4 Questions to Ask Before You Sign Up to Lead a Writing Workshop or Retreat — Áine Greaney

I’m passionate (some would say ‘cranky’) about our right to tell our own story, to document our lived experiences as they have happened to us and have been processed through our individual consciousness.

As a writing workshop facilitator, it’s an honor and privilege to create the space in which new new or seasoned writers can do this.

So when someone calls or emails with a potential writing workshop request, it’s really flattering. And, once that organizational host asks, it’s often tempting to immediately say, “Yes.”

However …

Before signing that writing workshop contract, here are four questions to ask.

Go on, ask it: “What is your allocated budget for this workshop or event?” This up-front question saves potentially wasted conversations and time.

Let me tell you why.

Free classes are under-appreciated. No, they don’t “offer great exposure,” or “look good on your CV or resume.” Instead, no-cost often means no-show or partially engaged learners. Or it’s an invitation to your hosting organization to take you and your expertise less than seriously. So name your fee. Then, document that fee and your invoicing terms and payment due date(s) in your formal contract.

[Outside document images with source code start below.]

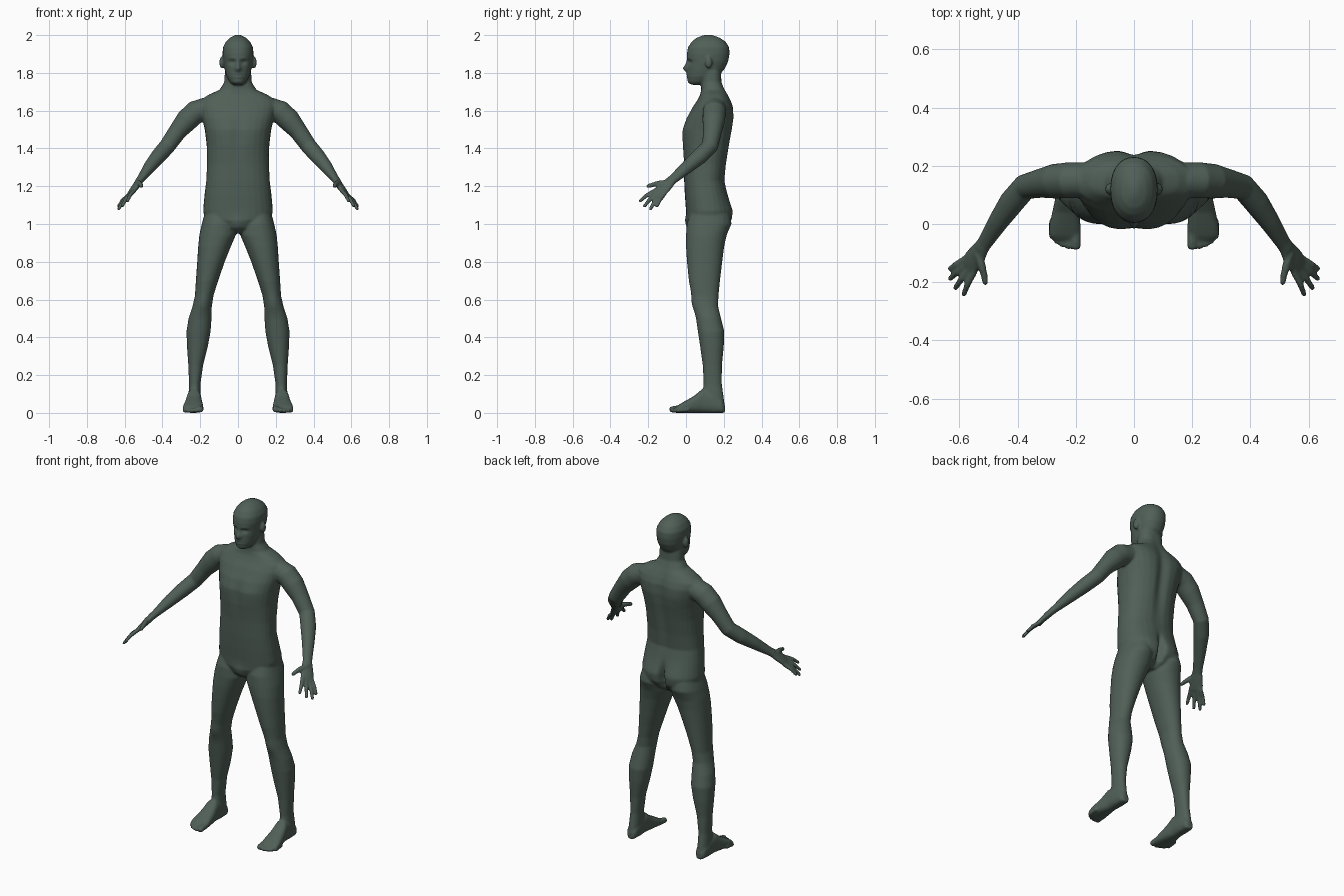
import bpy, bmesh, math
from mathutils import Vector, Matrix

N = 28
bm = bmesh.new()


def loft(rings):
    rows = [[bm.verts.new(p) for p in r] for r in rings]
    for a, b in zip(rows, rows[1:]):
        for i in range(N):
            j = (i + 1) % N
            bm.faces.new((a[i], a[j], b[j], b[i]))
    bm.faces.new(rows[0][::-1])
    bm.faces.new(rows[-1])


def ring(c, u, v, p=2.0):
    """Superellipse ring round c with half axes u and v."""
    out = []
    for i in range(N):
        t = 2 * math.pi * i / N
        co, si = math.cos(t), math.sin(t)
        out.append(Vector(c) + Vector(u) * math.copysign(abs(co) ** (2 / p), co)
                   + Vector(v) * math.copysign(abs(si) ** (2 / p), si))
    return out


def flat(z, x0, x1, y0, y1, p=2.0):
    return ring(((x0 + x1) / 2, (y0 + y1) / 2, z), ((x1 - x0) / 2, 0, 0), (0, (y1 - y0) / 2, 0), p)


def tube(path, side, s):
    """Limb along (point, width, thickness) steps, with rounded ends."""
    pts = [Vector(q[0]) for q in path]
    rings = []
    for i, (c, w, t) in enumerate(path):
        d = (pts[min(i + 1, len(pts) - 1)] - pts[max(i - 1, 0)]).normalized()
        u = (Vector(side) - d * d.dot(Vector(side))).normalized()
        v = d.cross(u)
        steps = [(0, 1)]
        if i == 0:
            steps = [(-.8, .5), (-.5, .85), (0, 1)]
        elif i == len(path) - 1:
            steps = [(0, 1), (.5, .85), (.8, .5)]
        for k, f in steps:
            rings.append(ring(pts[i] + d * k * t, u * w * f, v * t * f))
    loft([[Vector((p.x * s, p.y, p.z)) for p in r] for r in rings])


def ball(c, size):
    bmesh.ops.create_uvsphere(bm, u_segments=20, v_segments=12, radius=1,
                              matrix=Matrix.Translation(c) @ Matrix.Diagonal((*size, 1)))


# Torso and neck: z, half width, front y, back y
torso = [(.95, .06, .05, .17), (.98, .13, .02, .21), (1.02, .175, .002, .235), (1.07, .185, 0, .238),
         (1.15, .178, -.006, .222), (1.23, .168, -.01, .205), (1.32, .164, -.012, .215),
         (1.42, .166, -.019, .232), (1.5, .176, -.016, .245), (1.56, .19, .002, .25),
         (1.62, .205, .035, .247), (1.655, .2, .06, .236), (1.685, .155, .075, .222),
         (1.71, .098, .08, .208), (1.75, .073, .082, .19), (1.8, .07, .085, .187), (1.86, .06, .09, .18)]
loft([flat(z, -w, w, f, b, 2.35) for z, w, f, b in torso])

# Head
head = [(1.737, .025, .03, .08), (1.75, .042, .014, .12), (1.78, .06, .009, .17), (1.82, .071, .008, .205),
        (1.86, .078, .009, .224), (1.9, .082, .004, .231), (1.935, .08, .01, .229), (1.965, .065, .03, .21),
        (1.985, .045, .055, .18), (1.997, .022, .085, .15), (2.002, .008, .105, .13)]
loft([flat(z, -w, w, f, b, 2.2) for z, w, f, b in head])

# Leg: z, inner x, outer x, front y, back y
leg = [(1.08, .03, .17, .03, .21), (1.0, .015, .192, .004, .235), (.94, .012, .205, 0, .215),
       (.88, .038, .211, 0, .202), (.8, .07, .216, .005, .192), (.7, .105, .223, .015, .18),
       (.62, .13, .228, .03, .172), (.56, .139, .242, .04, .171), (.5, .14, .262, .053, .186),
       (.43, .145, .273, .063, .203), (.35, .16, .27, .075, .2), (.25, .185, .263, .089, .19),
       (.15, .199, .259, .093, .19), (.08, .198, .263, .085, .2), (.03, .2, .262, .08, .207), (.004, .206, .256, .09, .2)]
# Foot: y, inner x, outer x, top z
foot = [(.206, .212, .248, .04), (.19, .2, .262, .07), (.14, .195, .267, .11), (.085, .194, .271, .125),
        (.04, .188, .281, .088), (-.01, .183, .291, .06), (-.04, .183, .292, .042), (-.055, .188, .28, .03)]
# Toe: x, tip y, radius
toes = [(.2, -.088, .018), (.225, -.086, .013), (.246, -.079, .012), (.265, -.068, .0115), (.282, -.05, .011)]

# Arm and palm: centre, width, thickness
arm = [((.17, .15, 1.61), .06, .06), ((.225, .15, 1.592), .062, .062), ((.27, .147, 1.55), .06, .06),
       ((.32, .14, 1.49), .05, .048), ((.375, .127, 1.412), .044, .043), ((.42, .075, 1.36), .044, .041),
       ((.465, .01, 1.305), .036, .034), ((.513, -.065, 1.24), .028, .021), ((.525, -.083, 1.225), .029, .02)]
palm = [((.517, -.072, 1.236), .026, .019), ((.535, -.1, 1.208), .036, .018),
        ((.552, -.125, 1.184), .041, .016), ((.567, -.143, 1.163), .04, .013)]
spread = Vector((-.05, -.09, .03))
# Finger: knuckle, tip
fingers = [((.55, -.166, 1.176), (.585, -.243, 1.122)), ((.562, -.154, 1.166), (.614, -.22, 1.094)),
           ((.573, -.138, 1.157), (.632, -.188, 1.08)), ((.58, -.12, 1.152), (.633, -.154, 1.094))]
thumb = [((.535, -.105, 1.215), .018, .016), ((.523, -.145, 1.215), .015, .014),
         ((.515, -.175, 1.208), .0125, .012), ((.511, -.202, 1.2), .011, .01)]

for s in (-1, 1):
    loft([flat(z, s * a, s * b, f, k, 2.15) for z, a, b, f, k in leg])
    loft([ring((s * (a + b) / 2, y, t / 2), ((b - a) / 2, 0, 0), (0, 0, t / 2), 2.6) for y, a, b, t in foot])
    for x, y, r in toes:
        tube([((x, y + .06, r + .006), r, r), ((x, y + .03, r + .003), r * .95, r * .95),
              ((x, y + r * .7, r), r, r * .9)], (1, 0, 0), s)
    tube(arm, spread, s)
    tube(palm, spread, s)
    for base, tip in fingers:
        a, b = Vector(base), Vector(tip)
        back = (Vector((.535, -.1, 1.208)) - a) * .35
        mid = a.lerp(b, .5) + Vector((.004, -.002, .004))
        tube([(a + back, .012, .011), (a, .0125, .0115), (mid, .0115, .011), (b, .0095, .009)], spread, s)
    tube(thumb, (0, 0, 1), s)
    ball((s * .086, .12, 1.855), (.013, .019, .032))      # ear

bmesh.ops.recalc_face_normals(bm, faces=bm.faces)
mesh = bpy.data.meshes.new("body")
bm.to_mesh(mesh)
bm.free()
body = bpy.data.objects.new("body", mesh)
bpy.context.collection.objects.link(body)
bpy.context.view_layer.objects.active = body
body.select_set(True)

# Fuse the parts into one skin
rm = body.modifiers.new("fuse", 'REMESH')
rm.mode, rm.voxel_size = 'VOXEL', .006
sm = body.modifiers.new("soften", 'SMOOTH')
sm.factor, sm.iterations = .5, 5
for m in ("fuse", "soften"):
    bpy.ops.object.modifier_apply(modifier=m)

# Soft sculpting: x (mirrored), y, z, spread x, spread z, push along y
sculpt = [(0, 0, 1.822, .011, .012, -.022), (0, 0, 1.848, .008, .016, -.011),   # nose
          (.03, 0, 1.857, .014, .009, .011), (.03, 0, 1.877, .018, .007, -.004),  # eye, brow
          (0, 0, 1.785, .02, .011, -.008), (0, 0, 1.786, .02, .003, .005),        # lips
          (0, 0, 1.752, .018, .01, -.005),                                        # chin
          (0, 0, 1.47, .02, .09, .006), (.085, 0, 1.49, .05, .045, -.006),        # chest
          (0, .03, .99, .028, .03, -.014),                                        # groin
          (0, .23, 1.48, .022, .15, -.016), (.1, .24, 1.58, .05, .06, .007),      # back
          (0, .23, 1.04, .012, .05, -.045), (.085, .23, 1.06, .055, .05, .014),   # buttocks
          (.185, .035, .58, .025, .03, -.006)]                                    # kneecap
for v in body.data.vertices:
    x, y, z = v.co
    push = 0
    for cx, cy, cz, sx, sz, dy in sculpt:
        dx, dz, dd = (abs(x) - cx) / sx, (z - cz) / sz, (y - cy) / .06
        if abs(dx) < 3 and abs(dz) < 3 and abs(dd) < 2.5:
            push += dy * math.exp(-(dx * dx + dz * dz + dd * dd) / 2)
    v.co.y += push
    v.co.z = max(z, 0)

bpy.ops.object.shade_smooth()
mat = bpy.data.materials.new("dark_green_grey")
mat.diffuse_color = (.08, .115, .095, 1)
body.data.materials.clear()
body.data.materials.append(mat)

Should you ever offer a pro-bono workshop? Yes. Definitely. Or offer one income-based scholarship for one spot. But except for your own chosen non-profit causes, never agree to teach or facilitate a creative group for free — even if you can financially afford it.

Question 2: Can We Narrow or Focus the Workshop Topic?

Sometimes, a host or events person contacts you with a general idea: “We want to offer a writing class.” or, “We saw your book and would love to do something on writing.”

Nudge them to narrow the focus. A well-defined topic will be much easier for the host organization to market and will make it simpler for potential students to grasp, conceptualize and prepare. So as the potential presenter, ask about the target audience, its demographics, and known or potential needs. Then, armed with this information, begin to frame and name your workshop.

Question 3: About the Writing Workshop Venue and Setup

Here are three been-there scenarios: (1) I once landed in a new city to teach a day-long writing workshop in a building that was (surprise!) under heavy reconstruction. Think hard hats and jack hammers here.

Half-way through the morning, I discovered that (surprise again!) there was no functioning toilet. (2) Years later, for a weekend-long intensive (different organization), our group was assigned a windowless room in a hotel basement. (3) Later still, in New York City, I had a plush hotel room and a mandatory scheduled meeting with the hotel audio visual person to do a test run.

Now (cue the quiz show jingle here), guess which workshop got me five-star instructor ratings? Nope, it wasn’t the noisy, no-toilet building.

Nothing stymies learner engagement more than rooms that are cold, musty, overcrowded or windowless. If possible, ask to visit or video-visit the venue to check it out beforehand. Also, if you’re in a school or library, ask what other programs are being offered simultaneously. Finally, document your specific audio visual needs right in your workshop contract.

Question 4: Who’s Boss Here? Establish Who will Really Lead this Workshop

Once, I got hired to facilitate a three-day summer writing retreat in a gorgeous mountain setting in New England. Fantastic, right?

Um … Many host interruptions and content contradictions later, the students grew confused and distracted. They reminded me of children who wanted to listen to Mum while persistently glancing over their shoulders for Dad’s approval. This did not make for a good writing experience.

Writing workshops are dynamic and participatory, but someone needs to be the designated and consistent leader. Or leaders.

So in that pre-workshop call, ask if your potential host will be there for the entire program. If so, ask what their on-the-ground role will actually be. Once you ask, listen to the answer. Then decide if this opportunity is right for you.

Writing workshops are magical. They’re fun and energizing. But before you agree to lead a workshop, prepare your questions and ask what you need to know before you say, “yes.” On the workshop day, your host organization and your students will thank you for your pre-event care and preparation.

Originally published at http://www.ainegreaney.com.

Irish author, workshop leader in Boston area. Fifth book, “Green and Other Essays” just released. More at www.ainegreaney.com